The blogosphere is at it’s heart a community. An incredibly diverse, rather disjointed and often dysfunctional family of sorts consisting of those who enjoy writing and sharing their lives and opinions with the world. There are relationships among bloggers, and between writers and readers that on some very basic level must contain an element of trust to be maintained. Writers must trust those they link to to be accurate, and readers must trust the content they are consuming and the emotional relationship they develop with the writer are what they are represented to be.
Trust which is shattered when a blogger chooses to lie to their audience and to their fellow bloggers. That breech of trust makes everyone question whether anyone they read or know online can be believed, and in the end that affects how the blogging community is perceived as a whole.
While one can argue a few bad apples shouldn’t spoil the barrel, I point to the Blogging With Integrity movement itself as a case in point. Clearly many ARE worried that the ethical lapses of a few could spoil it for us all for the pledge to even exist.
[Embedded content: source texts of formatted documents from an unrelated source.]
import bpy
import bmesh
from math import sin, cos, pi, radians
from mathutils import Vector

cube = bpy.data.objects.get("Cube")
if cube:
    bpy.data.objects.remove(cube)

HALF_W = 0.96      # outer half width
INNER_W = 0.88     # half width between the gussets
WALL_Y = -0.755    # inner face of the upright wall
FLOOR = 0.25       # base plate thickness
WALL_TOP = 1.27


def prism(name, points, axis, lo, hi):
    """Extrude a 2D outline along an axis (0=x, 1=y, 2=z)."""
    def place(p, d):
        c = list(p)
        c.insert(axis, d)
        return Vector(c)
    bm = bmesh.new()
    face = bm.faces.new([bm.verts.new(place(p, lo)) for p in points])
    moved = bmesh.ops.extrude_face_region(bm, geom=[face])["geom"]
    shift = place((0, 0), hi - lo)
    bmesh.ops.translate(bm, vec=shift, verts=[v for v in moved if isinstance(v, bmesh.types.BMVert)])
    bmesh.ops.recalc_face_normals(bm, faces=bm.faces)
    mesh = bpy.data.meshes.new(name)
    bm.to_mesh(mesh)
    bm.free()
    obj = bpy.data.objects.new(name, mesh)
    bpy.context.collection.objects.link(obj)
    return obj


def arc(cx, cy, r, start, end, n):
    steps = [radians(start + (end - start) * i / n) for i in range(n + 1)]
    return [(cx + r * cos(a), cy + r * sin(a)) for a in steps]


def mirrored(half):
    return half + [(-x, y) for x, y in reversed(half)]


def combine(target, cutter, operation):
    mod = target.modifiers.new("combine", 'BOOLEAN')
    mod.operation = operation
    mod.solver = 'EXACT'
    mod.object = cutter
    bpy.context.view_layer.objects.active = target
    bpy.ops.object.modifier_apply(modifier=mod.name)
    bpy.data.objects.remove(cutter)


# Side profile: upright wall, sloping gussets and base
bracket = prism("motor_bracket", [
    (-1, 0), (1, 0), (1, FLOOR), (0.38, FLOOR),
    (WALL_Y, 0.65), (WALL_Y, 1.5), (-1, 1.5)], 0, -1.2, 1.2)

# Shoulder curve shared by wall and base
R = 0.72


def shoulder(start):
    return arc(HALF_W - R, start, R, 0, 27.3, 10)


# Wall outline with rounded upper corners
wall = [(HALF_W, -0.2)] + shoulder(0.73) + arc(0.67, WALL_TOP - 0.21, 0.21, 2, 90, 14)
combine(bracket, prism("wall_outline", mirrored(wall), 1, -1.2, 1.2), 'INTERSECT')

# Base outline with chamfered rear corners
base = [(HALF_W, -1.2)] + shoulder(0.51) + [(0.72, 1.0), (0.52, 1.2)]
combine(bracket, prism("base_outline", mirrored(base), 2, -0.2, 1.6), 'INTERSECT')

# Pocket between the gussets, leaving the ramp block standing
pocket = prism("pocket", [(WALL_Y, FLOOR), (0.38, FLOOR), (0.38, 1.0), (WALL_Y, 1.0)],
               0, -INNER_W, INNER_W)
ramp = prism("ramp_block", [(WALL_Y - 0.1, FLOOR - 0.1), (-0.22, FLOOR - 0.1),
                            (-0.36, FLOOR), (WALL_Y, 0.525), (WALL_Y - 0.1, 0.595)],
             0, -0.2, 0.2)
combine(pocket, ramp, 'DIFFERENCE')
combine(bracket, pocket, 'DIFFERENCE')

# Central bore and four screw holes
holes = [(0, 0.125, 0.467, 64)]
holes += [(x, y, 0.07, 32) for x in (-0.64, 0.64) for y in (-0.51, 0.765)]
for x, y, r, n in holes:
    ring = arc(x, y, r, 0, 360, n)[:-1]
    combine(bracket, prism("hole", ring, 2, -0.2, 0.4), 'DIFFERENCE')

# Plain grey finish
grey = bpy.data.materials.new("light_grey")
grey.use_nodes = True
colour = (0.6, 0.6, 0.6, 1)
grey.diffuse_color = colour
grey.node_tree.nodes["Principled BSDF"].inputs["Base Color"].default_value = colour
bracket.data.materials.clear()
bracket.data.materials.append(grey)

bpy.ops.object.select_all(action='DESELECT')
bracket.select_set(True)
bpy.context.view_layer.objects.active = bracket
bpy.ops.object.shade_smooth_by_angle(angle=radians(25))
Bloggers are at a disadvantage to begin with in terms of credibility. Traditional journalists are assumed by their title to be strictly reporters, with no bias, and with all the resources and skills to fact-check everything before they put a piece to press. That they are human and naturally will be biased, and that many news pieces have been printed and retracted due to errors or untruths is of no consequence. At the end of the day, bloggers are people behind a screen, and are not considered reliable. (A fact I’ve seen many a blogger rail about.) One of the biggest difference between bloggers and journalists comes down to accountability. A reporter fucks up on their facts, they can get fired.
Who is the blogger accountable to?
In my opinion, we are all accountable to each other. The blogosphere is and should continue to be a self-policing entity. That doesn’t mean letting bad behavior go without comment for the sake of peace or ‘respect’. It means doing as we have for the most part always done, and calling out those who do things to damage the reputation of all of us involved- those who fabricate, those who plagiarize, those who attempt to take advantage of the community for their own personal gain.
That’s not to say this should be abused. There has been behavior this weekend that clearly crossed boundaries. It’s one thing to call someone out on your blog, it’s something else to potentially put someone in danger by posting things like their home address online. There is a difference between policing and vigilantism.
At the end of the day, all bloggers have are their reputations, both on their own and as part of the community they participate in. When one part of the structure becomes unstable, it throws off the balance for all the parts, not just those closest to the weak link.
The only way we can maintain our integrity as a whole is to be willing to take a stand, and not sweep things under the rug after we’ve shot the messenger. It is not just the wrong-doer’s reputation at stake here, it’s yours as well.